Japan says possible casualty from Fukushima radiation

Japan's Health Ministry acknowledges possible radiation casualty from meltdown at Fukushima nuclear plant after former worker dies from cancer

Photo by: Reuters
Photo by: Reuters

Japan's Minister of ‎Economy, Trade and Industry, Motoo Hayashi wearing a protective suit inspects the Fukushima No. 1 nuclear power plant in Okuma, Fukushima Prefecture on Oct. 12, 2015

Updated Oct 21, 2015

Japan on Tuesday acknowledged the first possible casualty from radiation at the wrecked Fukushima nuclear power plant, a worker who was diagnosed with cancer after the crisis broke out in 2011.

The Health Ministry's recognition of radiation as a possible cause may set back efforts to recover from the disaster, as the government and the nuclear industry have been at pains to say that the health effects from radiation have been minimal.

It may also add to compensation payments that reached more than 7 trillion yen (approx 59 billion USD) by July this year.

More than 160,000 people were forced from their homes after the meltdowns at the Fukushima Daiichi plant following an earthquake and tsunami in March 2011, the worst nuclear disaster since Chernobyl 25 years earlier.

Hundreds of deaths have been attributed to the chaos of evacuations during the crisis and because of the hardship and mental trauma refugees have experienced since then, but the government had said that radiation was not a cause.

A worker is given a radiation screening as he enters the emergency operation center at the crippled Fukushima Daiichi nuclear power plant in Fukushima prefecture, November 12, 2011

The male worker in his 30s, who was employed by a construction contractor, worked at Tokyo Electric Power Co's (9501.T) Fukushima Daiichi plant and other nuclear facilities, a Health Ministry official said.

Of total radiation exposure of 19.8 millisieverts (mSv), the worker received a dose of 15.7 (mSv) between October 2012 and December 2013 working at Fukushima, said the official.

While the exposure amount was lower than the annual 50 mSv limit for nuclear industry workers, the government had decided it cannot be ruled out that the worker's leukaemia was a result of radiation, the official said.

Tokyo Electric is also facing a string of legal cases seeking compensation over the disaster.

Inside the plant, Tepco has struggled to bring the situation under control.
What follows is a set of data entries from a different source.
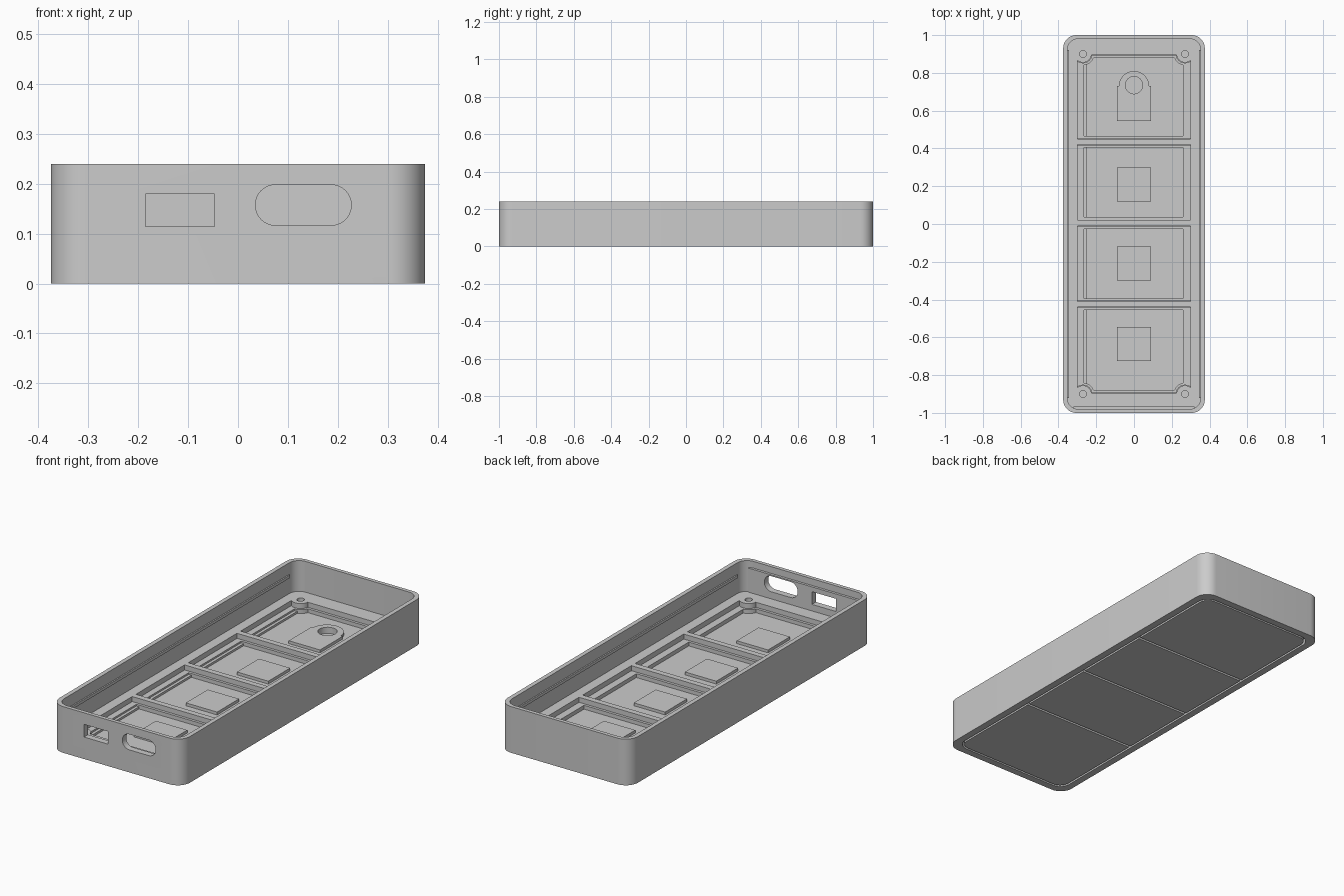
import bpy, bmesh
from math import pi, sin, cos

if "Cube" in bpy.data.objects:
    bpy.data.objects.remove(bpy.data.objects["Cube"])

grey = bpy.data.materials.new("plain_grey")
grey.use_nodes = True
colour = (0.6, 0.6, 0.6, 1)
grey.diffuse_color = colour
grey.node_tree.nodes["Principled BSDF"].inputs["Base Color"].default_value = colour


def arc(cx, cy, r, a0, a1, n=10):
    return [(cx + r * cos(a0 + (a1 - a0) * i / n), cy + r * sin(a0 + (a1 - a0) * i / n))
            for i in range(n + 1)]


def rounded(x0, x1, y0, y1, front=0, back=0):
    """Rectangle with its own corner radius at the front and at the back."""
    pts = []
    for x, y, sx, sy, r, a in ((x1, y1, -1, -1, back, 0), (x0, y1, 1, -1, back, pi / 2),
                               (x0, y0, 1, 1, front, pi), (x1, y0, -1, 1, front, 1.5 * pi)):
        pts += arc(x + sx * r, y + sy * r, r, a, a + pi / 2) if r else [(x, y)]
    return pts


def prism(name, pts, lo, hi, axis="z"):
    """Extrude an outline along z, or an xz outline along y."""
    place = (lambda u, v, h: (u, v, h)) if axis == "z" else (lambda u, v, h: (u, h, v))
    bm = bmesh.new()
    base = bm.faces.new([bm.verts.new(place(u, v, lo)) for u, v in pts])
    ext = bmesh.ops.extrude_face_region(bm, geom=[base])
    for v in ext["geom"]:
        if isinstance(v, bmesh.types.BMVert):
            v.co["xyz".index(axis)] = hi
    bmesh.ops.recalc_face_normals(bm, faces=bm.faces)
    mesh = bpy.data.meshes.new(name)
    bm.to_mesh(mesh)
    bm.free()
    mesh.materials.append(grey)
    obj = bpy.data.objects.new(name, mesh)
    bpy.context.collection.objects.link(obj)
    return obj


def disc(name, x, y, r, lo, hi):
    return prism(name, arc(x, y, r, 0, 2 * pi, 24)[:-1], lo, hi)


def combine(target, tools, operation="DIFFERENCE"):
    """Boolean each tool into the target, then discard the tool."""
    for tool in tools:
        mod = target.modifiers.new("cut", "BOOLEAN")
        mod.operation, mod.solver, mod.object = operation, "EXACT", tool
        bpy.context.view_layer.objects.active = target
        bpy.ops.object.modifier_apply(modifier=mod.name)
        bpy.data.objects.remove(tool)
    return target


def smooth(obj):
    bpy.ops.object.select_all(action="DESELECT")
    obj.select_set(True)
    bpy.context.view_layer.objects.active = obj
    bpy.ops.object.shade_smooth_by_angle(angle=0.5)


FLOOR, WEB, TOP = 0.08, 0.03, 0.24
cells = [(0.45, 0.895), (0.02, 0.42), (-0.41, -0.01), (-0.895, -0.44)]
screws = [(x, y) for x in (-0.27, 0.27) for y in (-0.9, 0.9)]


def cell_prism(name, x0, x1, y0, y1, lo, hi, boss):
    """Cell-shaped block, notched round the screw bosses."""
    body = prism(name, rounded(x0, x1, y0, y1), lo, hi)
    if max(abs(y0), abs(y1)) > 0.8:
        near = [(x, y) for x, y in screws if y * (y0 + y1) > 0]
        combine(body, [disc("boss_cut", x, y, boss, lo - 0.1, hi + 0.1) for x, y in near])
    return body


# Case shell: hollow top, recessed underside and four openings
case = prism("case_shell", rounded(-0.375, 0.375, -1, 1, 0.07, 0.07), 0, TOP)
combine(case, [
    prism("cavity", rounded(-0.352, 0.352, -0.98, 0.98, 0.055, 0.055), FLOOR, 0.3),
    prism("underside", rounded(-0.338, 0.338, -0.963, 0.963, 0.06, 0.06), -0.1, WEB)])
combine(case, [cell_prism("opening", -0.30, 0.30, y0, y1, 0, 0.12, 0.045) for y0, y1 in cells])
combine(case, [disc("screw_hole", x, y, 0.018, 0, 0.12) for x, y in screws])

# Thickened inner front wall
combine(case, [prism("front_pad", rounded(-0.32, 0.32, -0.99, -0.967), FLOOR - 0.02, 0.205)], "UNION")

# Front ports: a rectangle and a wide rounded slot
combine(case, [
    prism("square_port", rounded(-0.185, -0.047, 0.114, 0.18), -1.1, -0.9, "y"),
    prism("round_port", rounded(0.035, 0.227, 0.117, 0.198, 0.04, 0.04), -1.1, -0.9, "y")])
smooth(case)

# Snap ribs along the inner side walls
for name, s in (("left_rib", 1), ("right_rib", -1)):
    xs = sorted((s * 0.345, s * 0.36))
    prism(name, rounded(*xs, -0.92, 0.92), 0.165, 0.18)

# Keys: outer plate, stepped tray and plunger
splits = [0.963, 0.435, 0.005, -0.425, -0.963]
for i, (y0, y1) in enumerate(cells):
    first, last = i == 0, i == len(cells) - 1
    key = prism("key_%d" % (i + 1),
                rounded(-0.328, 0.328, splits[i + 1] + (0.01 if last else 0.006),
                        splits[i] - (0.01 if first else 0.006),
                        0.052 if last else 0, 0.052 if first else 0), 0, 0.026)
    combine(key, [cell_prism("tray", -0.298, 0.298, y0 + 0.002, y1 - 0.002, 0.02, 0.055, 0.047)],
            "UNION")
    combine(key, [
        cell_prism("pocket", -0.25, 0.26, y0 + 0.016, y1 - 0.016, 0.035, 0.1, 0.06),
        cell_prism("step", -0.265, -0.24, y0 + 0.016, y1 - 0.016, 0.046, 0.1, 0.06)])
    if first:
        # Round-headed tab with a ring hole
        tab = [(-0.09, 0.545), (0.09, 0.545), (0.09, 0.73)] + arc(0, 0.73, 0.08, 0, pi, 20) + [(-0.09, 0.73)]
        combine(key, [prism("tab", tab, 0.03, 0.05)], "UNION")
        combine(key, [disc("ring_hole", 0, 0.735, 0.046, 0.018, 0.1)])
    else:
        mid = (0.21, -0.21, -0.635)[i - 1]
        combine(key, [prism("plunger", rounded(-0.09, 0.09, mid - 0.09, mid + 0.09), 0.03, 0.05)],
                "UNION")
    smooth(key)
It is estimated removing the melted fuel from the wrecked reactors and cleaning up the site will cost tens of billions of dollars and take decades to complete.